Tell how many lines in these records contain the string "holes", with only the number as the reply.

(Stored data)

★ ★ ★

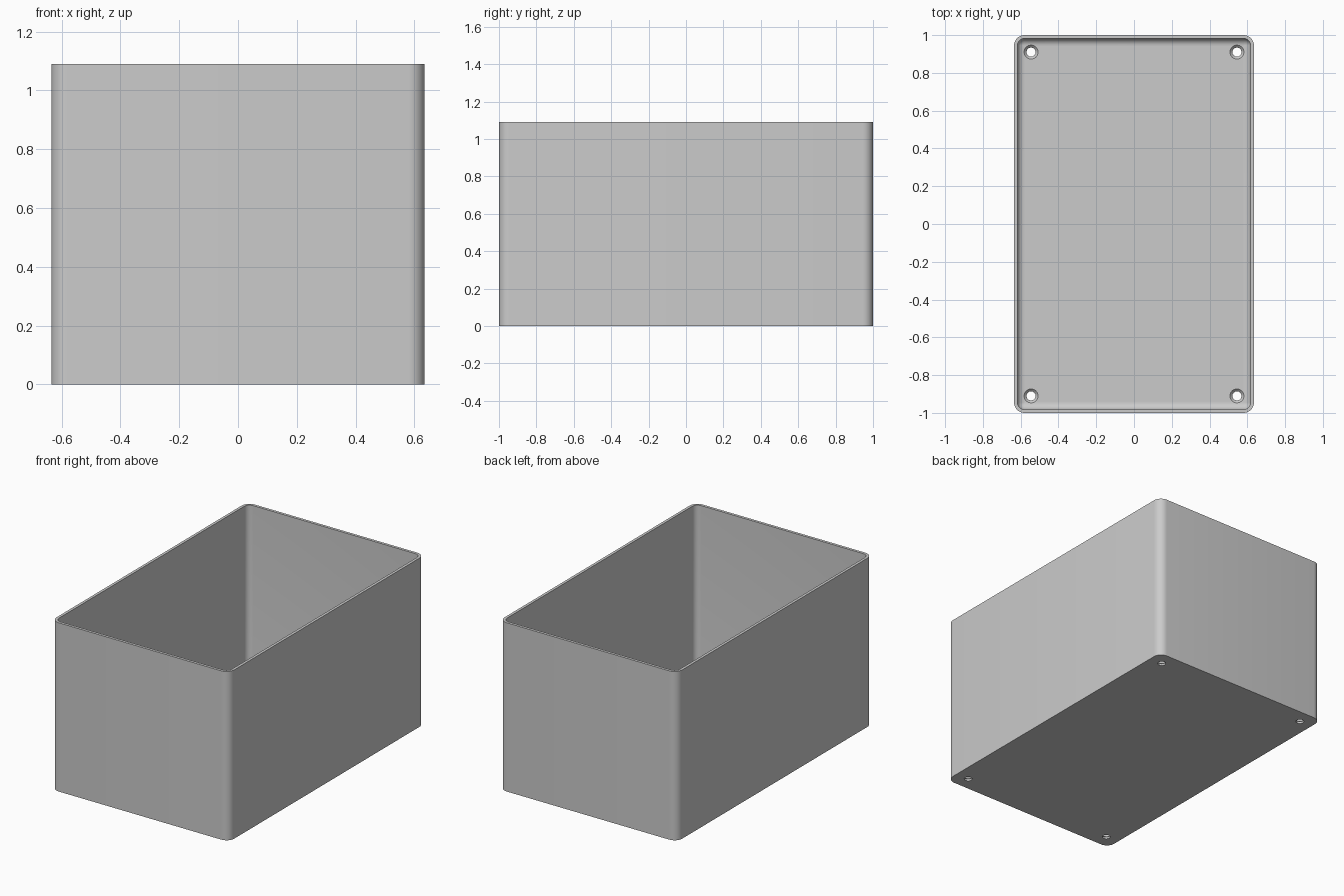
import bpy, bmesh, math

if "Cube" in bpy.data.objects:
    bpy.data.objects.remove(bpy.data.objects["Cube"])

HALF_X, HALF_Y, HEIGHT = 0.635, 1.0, 1.09
WALL, FLOOR, CORNER, FILLET = 0.018, 0.025, 0.055, 0.038
STEPS = 8

grey = bpy.data.materials.new("plain grey")
grey.use_nodes = True
colour = (0.6, 0.6, 0.6, 1)
grey.diffuse_color = colour
grey.node_tree.nodes["Principled BSDF"].inputs["Base Color"].default_value = colour


def rounded_ring(bm, inset, z):
    """One rounded rectangle loop, inset from the outer wall."""
    r = max(CORNER - inset, 0.004)
    cx, cy = HALF_X - inset - r, HALF_Y - inset - r
    ring = []
    for k, (sx, sy) in enumerate([(1, 1), (-1, 1), (-1, -1), (1, -1)]):
        for i in range(STEPS + 1):
            a = math.pi / 2 * (k + i / STEPS)
            ring.append(bm.verts.new((sx * cx + r * math.cos(a),
                                      sy * cy + r * math.sin(a), z)))
    return ring


def circle_ring(bm, x, y, r, z, n=32):
    return [bm.verts.new((x + r * math.cos(math.tau * i / n),
                          y + r * math.sin(math.tau * i / n), z)) for i in range(n)]


def skin(bm, rings):
    """Join successive loops and cap both ends."""
    for a, b in zip(rings, rings[1:]):
        for i in range(len(a)):
            j = (i + 1) % len(a)
            bm.faces.new((a[i], a[j], b[j], b[i]))
    bm.faces.new(rings[0][::-1])
    bm.faces.new(rings[-1])


def finish(name, bm):
    bmesh.ops.recalc_face_normals(bm, faces=bm.faces)
    mesh = bpy.data.meshes.new(name)
    bm.to_mesh(mesh)
    bm.free()
    mesh.materials.append(grey)
    obj = bpy.data.objects.new(name, mesh)
    bpy.context.collection.objects.link(obj)
    return obj


# Open box: outer wall, rim, inner wall, floor fillet
bm = bmesh.new()
rings = [rounded_ring(bm, 0, 0), rounded_ring(bm, 0, HEIGHT),
         rounded_ring(bm, WALL, HEIGHT)]
for i in range(STEPS + 1):
    a = math.pi / 2 * i / STEPS
    rings.append(rounded_ring(bm, WALL + FILLET * (1 - math.cos(a)),
                              FLOOR + FILLET * (1 - math.sin(a))))
skin(bm, rings)
box = finish("open_box", bm)

# Countersunk screw holes in the floor corners
bm = bmesh.new()
for sx in (-1, 1):
    for sy in (-1, 1):
        skin(bm, [circle_ring(bm, sx * 0.545, sy * 0.91, r, z) for r, z in
                  [(0.024, -0.05), (0.024, FLOOR - 0.013),
                   (0.037, FLOOR), (0.037, FLOOR + 0.05)]])
cutter = finish("screw_hole_cutter", bm)
cutter.hide_render = True

cut = box.modifiers.new("screw holes", "BOOLEAN")
cut.operation = "DIFFERENCE"
cut.solver = "EXACT"
cut.object = cutter
bpy.context.view_layer.objects.active = box
box.select_set(True)
bpy.ops.object.modifier_apply(modifier=cut.name)
bpy.data.objects.remove(cutter)
bpy.ops.object.shade_smooth_by_angle(angle=math.radians(30))
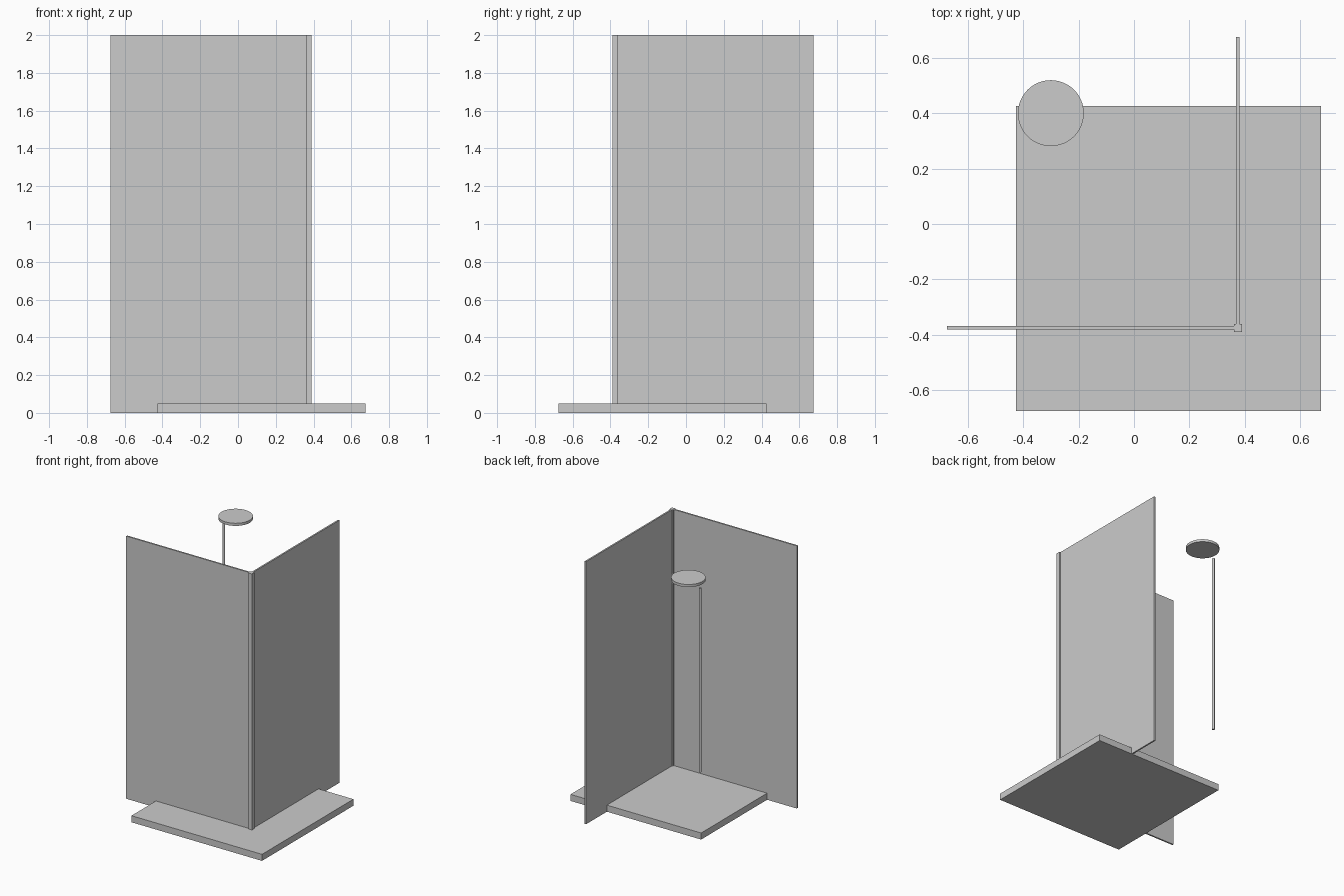
import bpy

if "Cube" in bpy.data.objects:
    bpy.data.objects.remove(bpy.data.objects["Cube"])

grey = bpy.data.materials.new("light grey")
grey.diffuse_color = (0.6, 0.6, 0.6, 1)
grey.use_nodes = True
grey.node_tree.nodes["Principled BSDF"].inputs["Base Color"].default_value = grey.diffuse_color


def box(name, lo, hi):
    """Axis-aligned box between two corners."""
    bpy.ops.mesh.primitive_cube_add(size=1, location=[(a + b) / 2 for a, b in zip(lo, hi)])
    ob = bpy.context.object
    ob.name = name
    ob.scale = [b - a for a, b in zip(lo, hi)]
    bpy.ops.object.transform_apply(location=False, rotation=False, scale=True)
    ob.data.materials.append(grey)


def cylinder(name, x, y, z0, z1, radius, sides):
    """Upright cylinder from z0 to z1."""
    bpy.ops.mesh.primitive_cylinder_add(vertices=sides, radius=radius, depth=z1 - z0,
                                        location=(x, y, (z0 + z1) / 2))
    ob = bpy.context.object
    ob.name = name
    ob.data.materials.append(grey)
    bpy.ops.object.shade_smooth_by_angle()


C, END, T, P = 0.375, 0.675, 0.006, 0.015   # corner, outer end, half thicknesses

# Shower tray
box("shower_tray", (-0.425, -END, 0), (END, 0.425, 0.05))

# Glass panels meeting at the corner post
box("front_panel", (-END, -C - T, 0), (C, -C + T, 2))
box("side_panel", (C - T, -C, 0), (C + T, END, 2))
box("corner_post", (C - P, -C - P, 0), (C + P, -C + P, 2))

# Riser pipe and round shower head
cylinder("riser_pipe", -0.40, 0.40, 0.50, 1.90, 0.01, 24)
cylinder("shower_head", -0.30, 0.40, 1.935, 1.955, 0.119, 48)
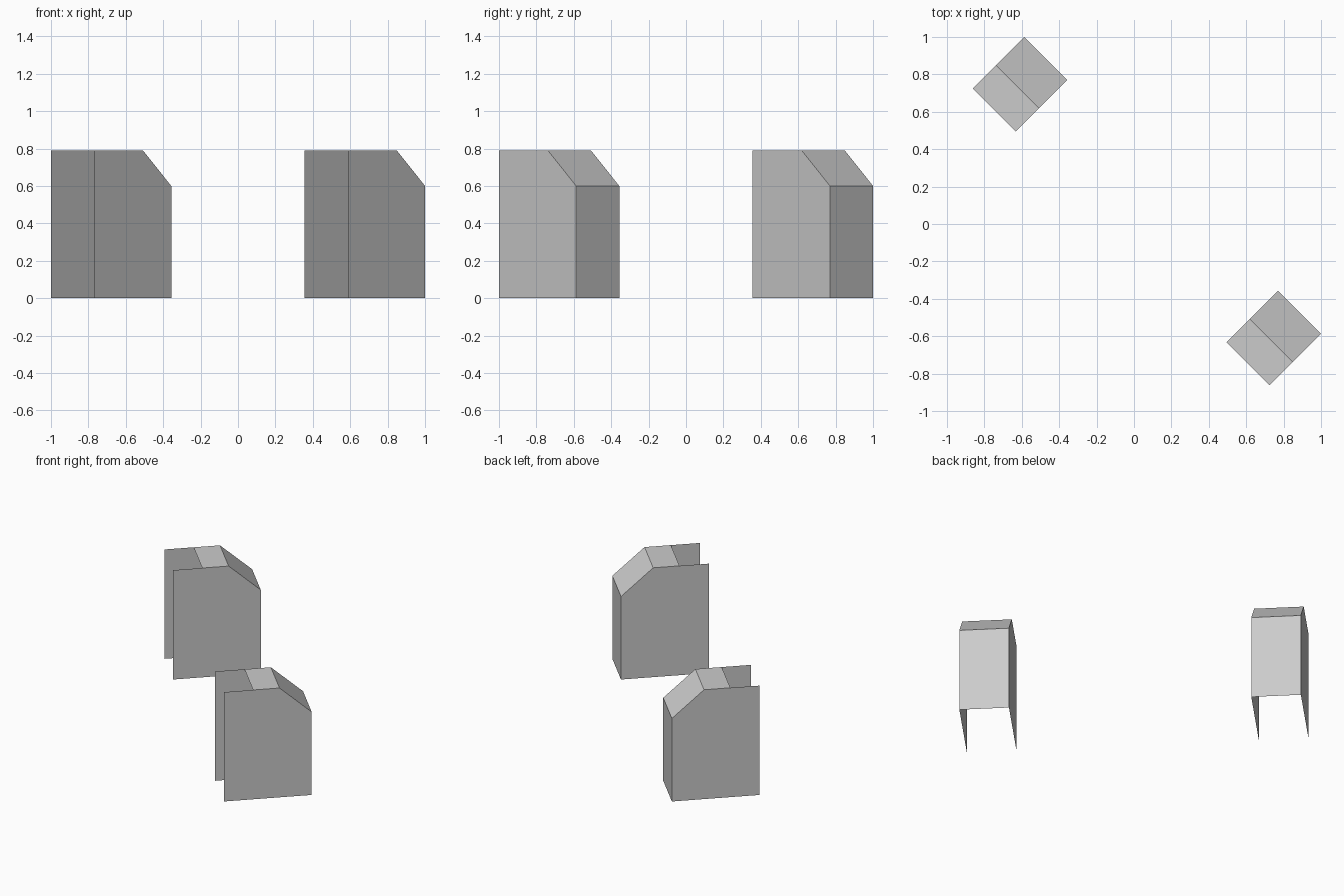
import bpy
import bmesh
from math import radians

cube = bpy.data.objects.get("Cube")
if cube:
    bpy.data.objects.remove(cube, do_unlink=True)

# One plain colour for every panel
grey = bpy.data.materials.new("light_grey")
grey.use_nodes = True
grey.diffuse_color = (0.6, 0.6, 0.6, 1)
grey.node_tree.nodes["Principled BSDF"].inputs["Base Color"].default_value = grey.diffuse_color

HALF_WIDTH = 0.163
LENGTH = 0.584
HEIGHT = 0.79
SHOULDER = 0.60       # top of the back panel
ROOF_START = 0.195    # the roof is set back from the open end
ROOF_END = 0.37       # where the slope begins


def build_hood(name, location):
    """Thin sheet hood: two side walls, roof, slope and back; open front and base."""
    bm = bmesh.new()
    profile = [(0, 0), (LENGTH, 0), (LENGTH, SHOULDER),
               (ROOF_END, HEIGHT), (ROOF_START, HEIGHT), (0, HEIGHT)]
    near = [bm.verts.new((x, -HALF_WIDTH, z)) for x, z in profile]
    far = [bm.verts.new((x, HALF_WIDTH, z)) for x, z in profile]

    # Side walls
    bm.faces.new(near)
    bm.faces.new(far[::-1])

    # Back panel, slope and roof strip bridge the walls
    for i in range(1, 4):
        bm.faces.new((near[i], far[i], far[i + 1], near[i + 1]))

    mesh = bpy.data.meshes.new(name)
    bm.to_mesh(mesh)
    bm.free()
    mesh.materials.append(grey)
    hood = bpy.data.objects.new(name, mesh)
    hood.location = location
    hood.rotation_euler.z = radians(45)
    bpy.context.collection.objects.link(hood)


# Diagonal pair, both opening the same way
build_hood("right_hood", (-0.885, 0.472, 0))
build_hood("left_hood", (0.472, -0.885, 0))
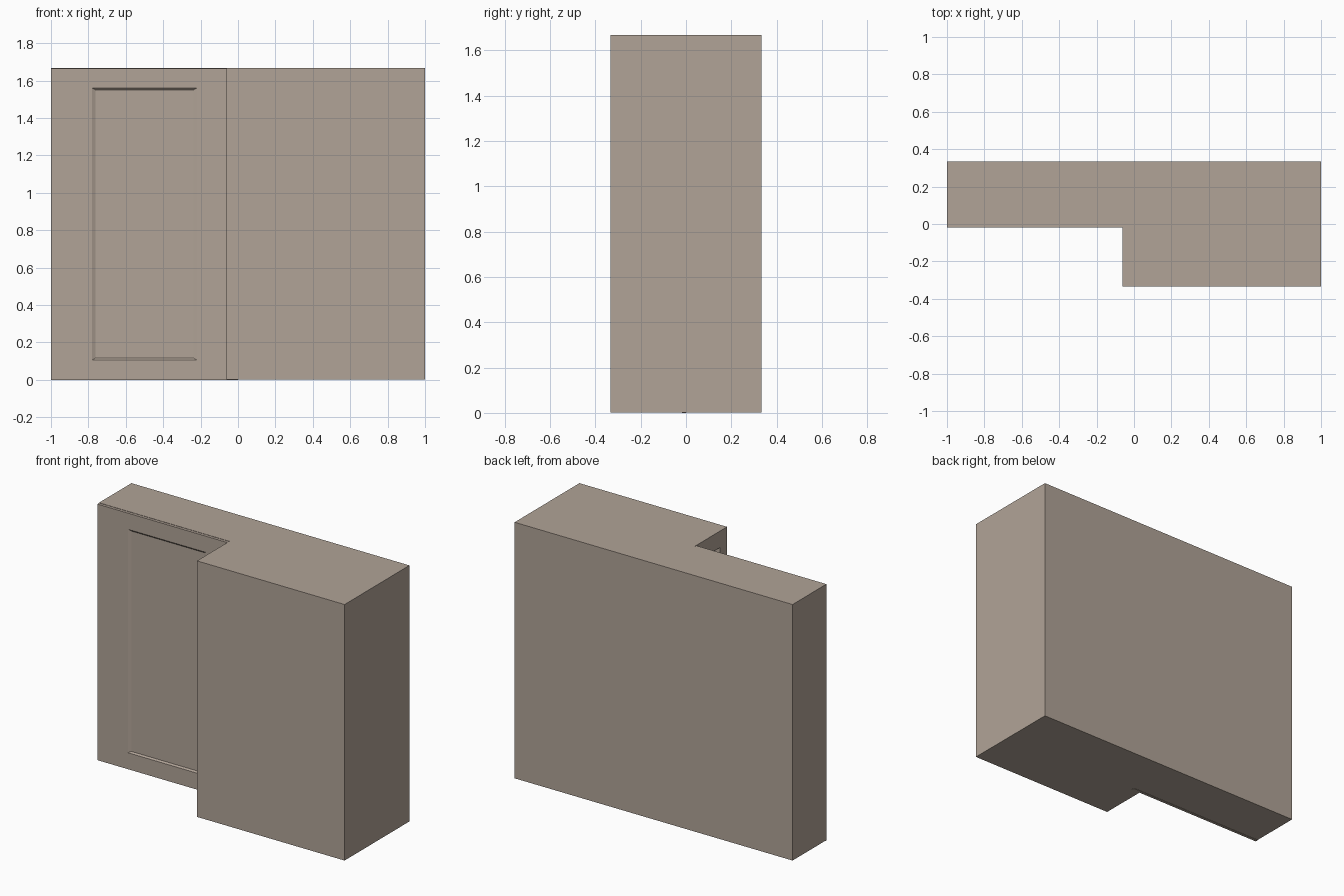
import bpy, bmesh
from mathutils import Matrix

if "Cube" in bpy.data.objects:
    bpy.data.objects.remove(bpy.data.objects["Cube"])

W, D, H, LIFT = 1.0, 0.333, 1.667, 0.002

# Warm taupe cabinet finish
taupe = bpy.data.materials.new("taupe_finish")
taupe.diffuse_color = (0.44, 0.37, 0.31, 1)
taupe.use_nodes = True
taupe.node_tree.nodes["Principled BSDF"].inputs["Base Color"].default_value = taupe.diffuse_color


def finish(bm, name):
    bmesh.ops.recalc_face_normals(bm, faces=bm.faces[:])
    me = bpy.data.meshes.new(name)
    bm.to_mesh(me)
    bm.free()
    me.materials.append(taupe)
    ob = bpy.data.objects.new(name, me)
    bpy.context.collection.objects.link(ob)
    return ob


def prism(name, outline, z0, z1):
    bm = bmesh.new()
    face = bm.faces.new([bm.verts.new((x, y, z0)) for x, y in outline])
    ext = bmesh.ops.extrude_face_region(bm, geom=[face])
    for v in ext["geom"]:
        if isinstance(v, bmesh.types.BMVert):
            v.co.z = z1
    return finish(bm, name)


def door(name, width, thick, slope, depth, z0, z1, matrix):
    """Door in local x 0..width, front at y = -thick, with a sunken panel."""
    bm = bmesh.new()
    x0, x1, b, t = 0.22 * width, 0.78 * width, 0.107, 1.56
    loops = [(0, width, z0, z1, 0), (0, width, z0, z1, -thick),
             (x0, x1, b, t, -thick),
             (x0 + slope, x1 - slope, b + .01, t - .01, depth - thick)]
    rings = [[bm.verts.new(p) for p in ((l, y, lo), (r, y, lo), (r, y, hi), (l, y, hi))]
             for l, r, lo, hi, y in loops]
    for a, c in zip(rings, rings[1:]):
        for i in range(4):
            j = (i + 1) % 4
            bm.faces.new((a[i], a[j], c[j], c[i]))
    bm.faces.new(rings[0])
    bm.faces.new(rings[-1])
    bm.transform(matrix)
    return finish(bm, name)


# L-shaped corner carcass
prism("cabinet_body", [(-W, 0), (0, 0), (0, -D), (W, -D), (W, D), (-W, D)], LIFT, H)

# Wide door on the shallow wing
door("front_door", 1.0, 0.018, 0.019, 0.009, 0, H - 0.002,
     Matrix.Translation((-W, 0, 0)))

# Narrow door on the side of the deep wing, facing -x
door("side_door", D, 0.062, 0.006, 0.03, LIFT, H,
     Matrix.Rotation(-1.5707963268, 4, 'Z'))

★ ★ ★

Answer section: 2